iii) Transcription: This is a very complex process, as might be expected from the large size of genome. There are three classes of proteins that need to be made for the production of a mature virus.

Pneumonia is the inflammation in the lungs that is primarily caused by infections due to micro organisms like bacteria, virus and fungi. Additionally, the pneumonia can be caused by parasites and idiopathic reasons.

The bacteria and viruses are the most common infectious agent followed by fungi and parasites. In some cases, the mixed infections involving both viruses and bacteria may occur.

How infectious agents are transmitted to body?

The infectious agents of Pneumonia such as bacteria, viruses, fungi, parasites, etc; are transmitted to human body through various ways.

                    There is presence of Bacteria and viruses in our nose, sinuses, and mouth and these can get spread to the lungs in certain circumstances.

                    The germs are present in the air and these can get through the immune system present in our respiratory system to reach directly into the lungs during inhalation.

                    The germs can also be transferred through food or fluids from the mouth into the lungs.

Let’s discuss briefly about common infectious agents of Pneumonia.


Bacteria are the most common cause of Pneumonia. They normally affect the adult population.

The different strains of bacteria are associated with various risk factors.

                    Alcoholism: Streptococcus pneumoniae, anaerobic organisms, and Mycobacterium tuberculosis.

                    Smoking: Streptococcus pneumoniae, Haemophilus influenzae, Moraxella catarrhalis, and Legionella pneumophila

                    Exposure to birds: Chlamydia psittaci

                    Exposure to farm animals: Coxiella burnetti

                    Aspiration of stomach contents: Anaerobes

                    Cystic fibrosis: Pseudomonas aeruginosa and Staphylococcus aureus


After Bacteria, Viruses account for majority of the cases of Pneumonia especially in adults. As per the estimates, viruses are responsible for one third of Pneumonia cases.

Common Viruses that cause Pneumonia are as follows:

                    Rhinoviruses, Coronaviruses, Influenza virus

                    Respiratory syncytial virus (RSV), Adenovirus

                    Parainfluenza, Herpes simplex virus (causes Pneumonia in newborns)

                    Cytomegalovirus (CMV) (Causes Pneumonia in patients with weakened immune systems)


The pneumonia caused by fungi may occur in persons that have weakened immune systems.
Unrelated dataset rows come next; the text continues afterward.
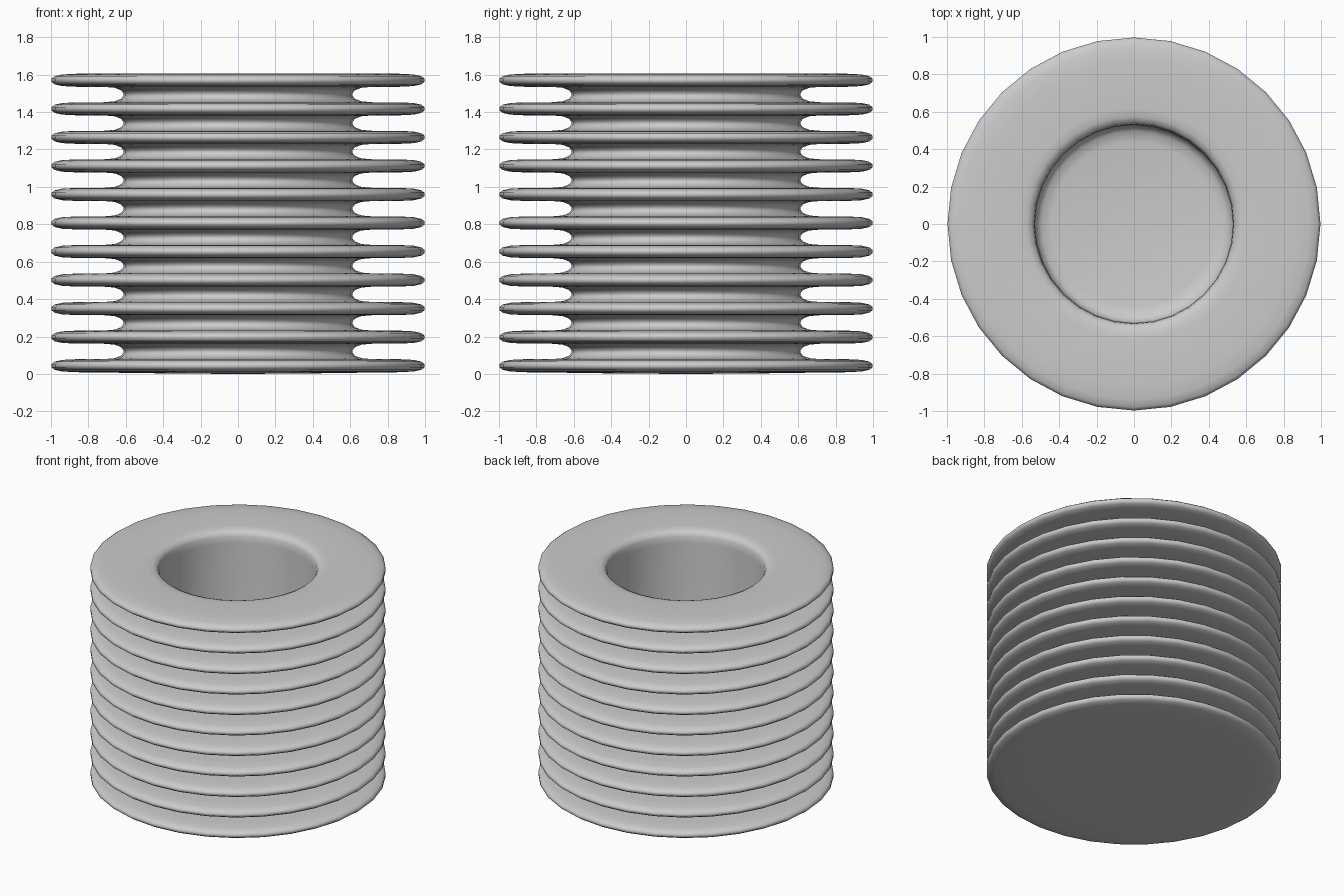
import bpy, bmesh, math

if "Cube" in bpy.data.objects:
    bpy.data.objects.remove(bpy.data.objects["Cube"])

SIDES = 32
FINS = 11
FIRST, PITCH = 0.044, 0.1526   # centre height of lowest fin, fin spacing
HALF = 0.035                   # half fin thickness

# fin edge, bottom to top: (radius, height relative to the fin centre)
tip = [(0.86, -HALF), (0.94, -0.031), (0.98, -0.022), (0.997, -0.009),
       (0.997, 0.009), (0.98, 0.022), (0.94, 0.031), (0.86, HALF)]
# rounded groove root between two fins, relative to the groove centre
gap = PITCH / 2 - HALF
groove = [(0.72, -gap), (0.66, -gap * 0.88), (0.625, -gap * 0.55), (0.612, -gap * 0.15),
          (0.612, gap * 0.15), (0.625, gap * 0.55), (0.66, gap * 0.88), (0.72, gap)]

# slightly domed underside, then fins and grooves going up
profile = [(0, 0), (0.34, 0.002), (0.62, 0.006)]
for i in range(FINS):
    z = FIRST + i * PITCH
    profile += [(r, z + h) for r, h in tip]
    if i < FINS - 1:
        profile += [(r, z + PITCH / 2 + h) for r, h in groove]

# rim, bore wall and floor
top = FIRST + (FINS - 1) * PITCH + HALF
profile += [(0.62, top), (0.575, top - 0.004), (0.547, top - 0.016), (0.534, top - 0.04),
            (0.53, top - 0.09), (0.53, 0.16), (0.522, 0.115), (0.495, 0.092),
            (0.44, 0.082), (0, 0.08)]

# lathe the profile around z
bm = bmesh.new()
verts = [bm.verts.new((r, 0, z)) for r, z in profile]
edges = [bm.edges.new(pair) for pair in zip(verts, verts[1:])]
bmesh.ops.spin(bm, geom=verts + edges, cent=(0, 0, 0), axis=(0, 0, 1),
               angle=2 * math.pi, steps=SIDES, use_merge=False)
bmesh.ops.remove_doubles(bm, verts=bm.verts, dist=0.0005)
bmesh.ops.recalc_face_normals(bm, faces=bm.faces)
for f in bm.faces:
    f.smooth = True
mesh = bpy.data.meshes.new("finned_cylinder")
bm.to_mesh(mesh)
bm.free()
obj = bpy.data.objects.new("finned_cylinder", mesh)
bpy.context.collection.objects.link(obj)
The fungal pneumonia has similar pathophysiology as that of bacterial pneumonia.

The immune system of the individuals might get weak due to various reasons including immunosuppressive drugs, AIDS or any other medical diseases. Thus, they become susceptible to fungal infection leading to Pneumonia.
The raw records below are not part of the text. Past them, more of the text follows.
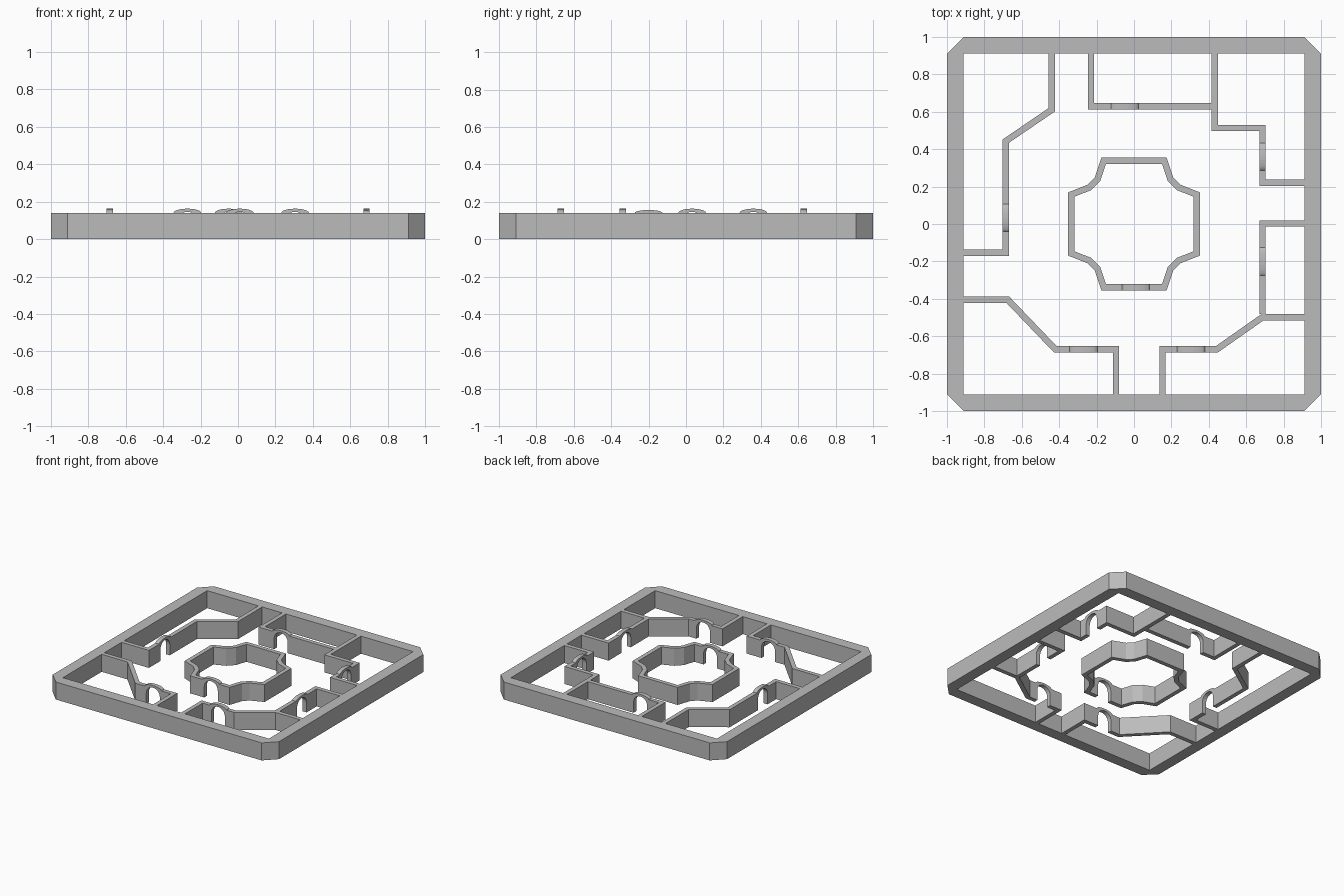
import bpy, bmesh, math
from mathutils import Vector

old = bpy.data.objects.get("Cube")
if old:
    bpy.data.objects.remove(old, do_unlink=True)

H = 0.14        # wall height
T = 0.034       # wall thickness
DOOR = 0.06     # half width of a doorway

grey = bpy.data.materials.new("stone grey")
grey.use_nodes = True
grey.diffuse_color = (0.5, 0.5, 0.5, 1)
grey.node_tree.nodes["Principled BSDF"].inputs["Base Color"].default_value = (0.5, 0.5, 0.5, 1)


def finish(name, bm):
    bmesh.ops.recalc_face_normals(bm, faces=bm.faces)
    mesh = bpy.data.meshes.new(name)
    bm.to_mesh(mesh)
    bm.free()
    mesh.materials.append(grey)
    obj = bpy.data.objects.new(name, mesh)
    bpy.context.collection.objects.link(obj)
    return obj


def strip(name, left, right, closed=False):
    """Upright wall between two matching plan outlines."""
    bm = bmesh.new()
    rings = [[bm.verts.new((p.x, p.y, z)) for p, z in ((l, 0), (r, 0), (r, H), (l, H))]
             for l, r in zip(left, right)]
    pairs = list(zip(rings, rings[1:]))
    if closed:
        pairs.append((rings[-1], rings[0]))
    else:
        bm.faces.new(rings[0])
        bm.faces.new(rings[-1])
    for a, b in pairs:
        for i in range(4):
            j = (i + 1) % 4
            bm.faces.new((a[i], a[j], b[j], b[i]))
    return finish(name, bm)


def wall_piece(name, pts):
    """Wall of constant thickness with mitred corners."""
    left, right = [], []
    for i, p in enumerate(pts):
        dirs = []
        if i > 0:
            dirs.append((p - pts[i - 1]).normalized())
        if i < len(pts) - 1:
            dirs.append((pts[i + 1] - p).normalized())
        normals = [Vector((-d.y, d.x)) for d in dirs]
        m = sum(normals, Vector((0, 0))).normalized()
        off = m * (T / 2 / m.dot(normals[0]))
        left.append(p + off)
        right.append(p - off)
    strip(name, left, right)


def arch(name, centre, along, top=0.163):
    """Thin round arch over a doorway, rising above the wall."""
    drop = top - 0.163
    n = 12
    angles = [math.pi * (1 - i / n) for i in range(n + 1)]
    inner = [(DOOR * math.cos(a), 0.086 + drop + DOOR * math.sin(a)) for a in angles]
    outer = [(0.074 * math.cos(a), H + (top - H) * math.sin(a)) for a in reversed(angles)]
    profile = inner + [(DOOR, H)] + outer + [(-DOOR, H)]
    side = Vector((-along.y, along.x)) * T / 2
    bm = bmesh.new()
    verts = []
    for s, z in profile:
        p = centre + along * s - side
        verts.append(bm.verts.new((p.x, p.y, z)))
    face = bm.faces.new(verts)
    res = bmesh.ops.extrude_face_region(bm, geom=[face])
    moved = [v for v in res["geom"] if isinstance(v, bmesh.types.BMVert)]
    bmesh.ops.translate(bm, verts=moved, vec=(side.x * 2, side.y * 2, 0))
    finish(name, bm)


def wall(name, path, doors=()):
    """Wall along a path; doors are (segment, distance along it, arch top)."""
    pts = [Vector(p) for p in path]
    piece, count = [pts[0]], 1
    for i in range(len(pts) - 1):
        along = (pts[i + 1] - pts[i]).normalized()
        for seg, dist, top in doors:
            if seg == i:
                c = pts[i] + along * dist
                wall_piece(f"{name}_{count}", piece + [c - along * DOOR])
                arch(f"{name}_arch_{count}", c, along, top)
                piece = [c + along * DOOR]
                count += 1
        piece.append(pts[i + 1])
    wall_piece(f"{name}_{count}", piece)


# Outer frame: square inside, clipped corners outside
E, C = 1.0, 0.91
outer, inner = [], []
for sx, sy in ((1, 1), (-1, 1), (-1, -1), (1, -1)):
    cut = [Vector((sx * E, sy * C)), Vector((sx * C, sy * E))]
    outer += cut if sx == sy else cut[::-1]
    inner.append(Vector((sx * C, sy * C)))
bm = bmesh.new()
lo, hi, ilo, ihi = [[bm.verts.new((p.x, p.y, z)) for p in ring]
                    for ring, z in ((outer, 0), (outer, H), (inner, 0), (inner, H))]
for i in range(8):
    j = (i + 1) % 8
    bm.faces.new((lo[i], lo[j], hi[j], hi[i]))
for i in range(4):
    j = (i + 1) % 4
    bm.faces.new((ilo[i], ilo[j], ihi[j], ihi[i]))
    for o, n in ((lo, ilo), (hi, ihi)):
        a, b, c = o[2 * i], o[2 * i + 1], o[(2 * i + 2) % 8]
        bm.faces.new((a, b, n[i]))
        bm.faces.new((b, c, n[j], n[i]))
finish("outer_frame", bm)

# Room walls around the courtyard
TOP = 0.163
wall("back_right_wall",
     [(-0.44, C), (-0.44, 0.61), (-0.685, 0.443), (-0.685, -0.153), (-C, -0.153)],
     [(2, 0.41, TOP)])
wall("back_wall", [(-0.23, C), (-0.23, 0.63), (0.415, 0.63)], [(1, 0.18, TOP)])
wall("back_left_wall",
     [(0.432, C), (0.432, 0.513), (0.687, 0.513), (0.687, 0.22), (C, 0.22)],
     [(2, 0.153, TOP)])
wall("left_wall", [(C, 0.003), (0.687, 0.003), (0.687, -0.482)], [(1, 0.203, 0.156)])
wall("front_left_wall",
     [(C, -0.498), (0.687, -0.498), (0.442, -0.67), (0.152, -0.67), (0.152, -C)],
     [(2, 0.137, TOP)])
wall("front_right_wall",
     [(-C, -0.404), (-0.675, -0.404), (-0.42, -0.67), (-0.096, -0.67), (-0.096, -C)],
     [(2, 0.15, TOP)])

# Central ring with notched corners and one doorway at the front
corner = [(0.162, 0.338), (0.195, 0.24), (0.24, 0.195), (0.336, 0.157)]
ring = []
for sx, sy in ((1, -1), (1, 1), (-1, 1), (-1, -1)):
    pts = [(sx * x, sy * y) for x, y in corner]
    ring += pts if sx != sy else pts[::-1]
door = Vector((0.01, -0.338))
wall("ring_wall", [(door.x + DOOR, door.y)] + ring + [(door.x - DOOR, door.y)])
arch("ring_arch", door, Vector((1, 0)))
Common Fungi that cause Pneumonia are as follows:

                    Histoplasma capsulatum, blastomyces

                    Cryptococcus neoformans

                    Pneumocystis jiroveci

                    Coccidioides immitis


The parasites infect the human body through the skin or the mouth. They reach the lungs via bloodstream; cause cell damage and triggers immune response leading to pneumonia. The response of eosinophils to the parasite infection in the lungs results in eosinophilic pneumonia.

Common parasites that cause Pneumonia are as follows:

                    Toxoplasma gondii

                    Strongyloides stercoralis


Idiopathic interstitial pneumonia

Apart from infectious pneumonia causes by Bacteria, Fungi, Virus and Parasites; there are certain causes of pneumonia that are idiopathic in nature and belongs to diffuse lung diseases.

Common lung diseases that cause Idiopathic interstitial pneumonia are as follows:

                    diffuse alveolar damage, lymphocytic interstitial pneumonia

                    organizing pneumonia, desquamative interstitial pneumonia

                    nonspecific interstitial pneumonia, interstitial pneumonia

                    respiratory bronchiolitis interstitial lung disease